Quill Review Unlikely

Jeff Stockdale, senior policy advisor for the Council of State Governments, told Bloomberg BNA Nov. 17 that the council was pleased that the court had rejected expanding the Quill physical presence rule to include Ohio’s CAT.

“Because of Quill, states are not allowed to tax sales made by interstate retailers. They lose out on billions of dollars in tax revenue each year, exacerbating the budget deficits many already face,” he said. CSG joined the amicus brief with other national organizations representing state and local governments that agree that Quill has “had clear and deleterious effects on state treasuries and local economies and should not be further expanded.”

Mark Nebergall, president of the Software Finance and Tax Executives Council, expressed skepticism that the U.S. Supreme Court would accept a petition to review the case.

“A betting man would say ‘No,’” he told Bloomberg BNA Nov. 17. “The Supreme Court doesn’t take very many cases to start with, and hasn’t take a case on physical presence since Quill. And there’s a footnote in Quill that says that this is a matter that is up to Congress. If Congress hasn’t seen fit to make any changes, members of the court could easily say, ‘Why should we get involved?’”

Looking to Past Cases

In the 24-page ruling, the Ohio supreme court first rejected the taxpayers’ statutory challenges to the CAT assessments, before moving to their commerce clause challenges.

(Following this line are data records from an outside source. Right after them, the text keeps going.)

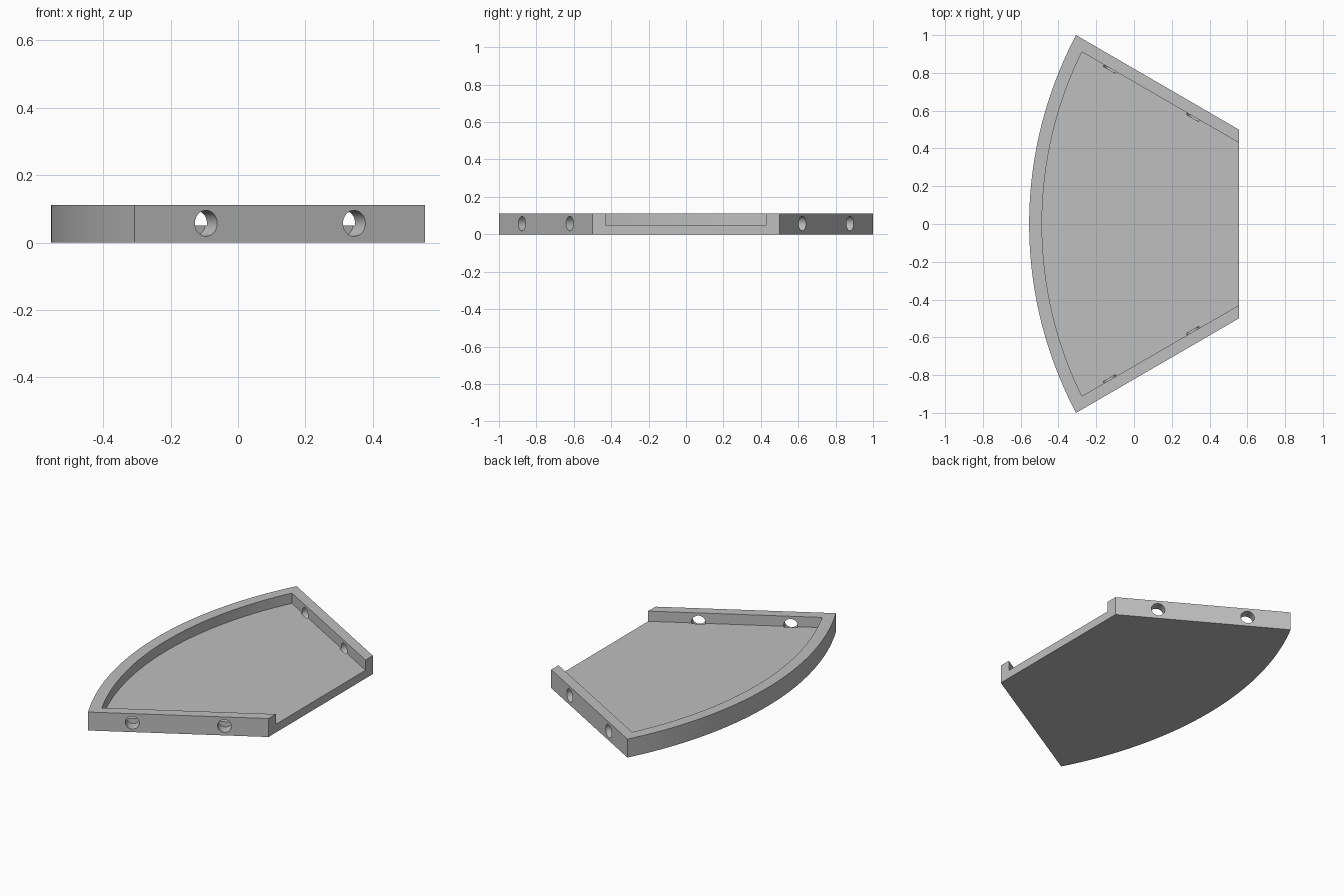
import bpy
import bmesh
import math
from mathutils import Vector

cube = bpy.data.objects.get("Cube")
if cube:
    bpy.data.objects.remove(cube, do_unlink=True)

HEIGHT, FLOOR = 0.112, 0.05
BACK = 0.555             # x of the straight open edge
ARC_X, ARC_R = 1.583, 2.138   # centre and radius of the curved edge
SLOPE = 0.58             # taper of the two side walls
WALL = 0.0605            # side wall thickness
HOLE_R, HOLE_Z = 0.0385, 0.057

grey = bpy.data.materials.new("plain grey")
grey.use_nodes = True
grey.diffuse_color = (0.52, 0.52, 0.52, 1)
grey.node_tree.nodes["Principled BSDF"].inputs["Base Color"].default_value = (0.52, 0.52, 0.52, 1)


def sector(name, radius, corner_y, end_x, end_y, z0, z1, steps=48):
    """Prism with a curved left edge and straight tapering sides."""
    a = math.asin(corner_y / radius)
    pts = []
    for i in range(steps + 1):
        t = a - 2 * a * i / steps
        pts.append((ARC_X - radius * math.cos(t), radius * math.sin(t)))
    pts += [(end_x, -end_y), (end_x, end_y)]
    bm = bmesh.new()
    face = bm.faces.new([bm.verts.new((x, y, z0)) for x, y in pts])
    ext = bmesh.ops.extrude_face_region(bm, geom=[face])
    top = [v for v in ext["geom"] if isinstance(v, bmesh.types.BMVert)]
    bmesh.ops.translate(bm, verts=top, vec=(0, 0, z1 - z0))
    bmesh.ops.recalc_face_normals(bm, faces=bm.faces)
    mesh = bpy.data.meshes.new(name)
    bm.to_mesh(mesh)
    bm.free()
    obj = bpy.data.objects.new(name, mesh)
    bpy.context.collection.objects.link(obj)
    mesh.materials.append(grey)
    return obj


def cut(target, cutter):
    """Subtract the cutter, then remove it."""
    cutter.hide_render = True
    bpy.context.view_layer.objects.active = target
    mod = target.modifiers.new("cut", "BOOLEAN")
    mod.operation = "DIFFERENCE"
    mod.solver = "EXACT"
    mod.object = cutter
    bpy.ops.object.modifier_apply(modifier=mod.name)
    bpy.data.objects.remove(cutter, do_unlink=True)


# Solid tray body
tray = sector("tray", ARC_R, 1.0, BACK, 0.5, 0, HEIGHT)

# Recess, open at the straight edge
over = 0.1
cut(tray, sector("recess_cutter", ARC_R - 0.068, 0.911, BACK + over,
                 0.43 - over * SLOPE, FLOOR, HEIGHT + over))

# Two bolt holes square through each side wall
for side in (1, -1):
    normal = Vector((SLOPE, side, 0)).normalized()
    for x in (-0.095, 0.345):
        outer = Vector((x, side * (0.5 + (BACK - x) * SLOPE), HOLE_Z))
        start, end = outer + normal * 0.05, outer - normal * (WALL + 0.01)
        bpy.ops.mesh.primitive_cylinder_add(
            vertices=40, radius=HOLE_R, depth=(start - end).length,
            location=(start + end) / 2,
            rotation=normal.to_track_quat("Z", "Y").to_euler())
        drill = bpy.context.object
        drill.name = "hole_cutter"
        drill.data.materials.append(grey)
        cut(tray, drill)

# Smooth the curved walls, keep edges crisp
bpy.ops.object.select_all(action="DESELECT")
tray.select_set(True)
bpy.context.view_layer.objects.active = tray
bpy.ops.object.shade_smooth_by_angle(angle=math.radians(25))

The “main flaw” in the taxpayers’ argument was its reliance upon a theory of interstate-commerce immunity from state taxation that was abandoned by the U.S. Supreme Court in 1977 in Complete Auto Transit Inc., v Brady, 430 U.S. 274, 97 S.Ct. 1076, 51 L.Ed.2d 326 (1977), the court said.

Complete Auto abolished the prohibition against levying a tax on the privilege of engaging in interstate commerce, and the Supreme Court’s articulation of the substantial-nexus test was not intended to resurrect it,” the court said.

Distinguishing Tax Types

In the U.S. Supreme Court’s Quill decision, the court said that the physical-presence rule was worth preserving for sales and use taxes because the settled expectations of mail-order sellers arising from previous Supreme Court decisions may have facilitated interstate business, the Ohio court said. But Quill’s holding that physical presence is a necessary condition for imposing the tax obligation doesn’t apply to a business privilege tax such as the CAT, as long as the privilege tax is imposed with an adequate “quantitative standard that ensures that the taxpayer’s nexus with substantial,” it said.

The basis of the court’s holding could be found in Quill, where the Supreme Court said that it hadn’t articulated the same physical-presence requirement for other taxes that it had established for sales and use taxes, the Ohio court said. In addition, case law since Complete Auto established that business privilege taxes should be distinguished from transaction taxes for the purposes of applying the four-prong commerce clause test established in Complete Auto, it said.

As for state court rulings cited by the taxpayers in support of their argument that physical presence in the state is necessary for the imposition of a gross receipts tax, those cases stand rather for the proposition that physical presence is a sufficient condition for the imposition of the tax, the court said.

“Given our reading of the United States Supreme Court cases, there is no reason for us to view those decisions as authority for the proposition that physical presence would have been a necessary condition as well,” it said.

To contact the reporter on this story: Christopher Brown in St. Louis at

To contact the editor responsible for this story: Ryan C. Tuck at

Copyright © 2016 Tax Management Inc. All Rights Reserved.

Request Weekly State Tax Report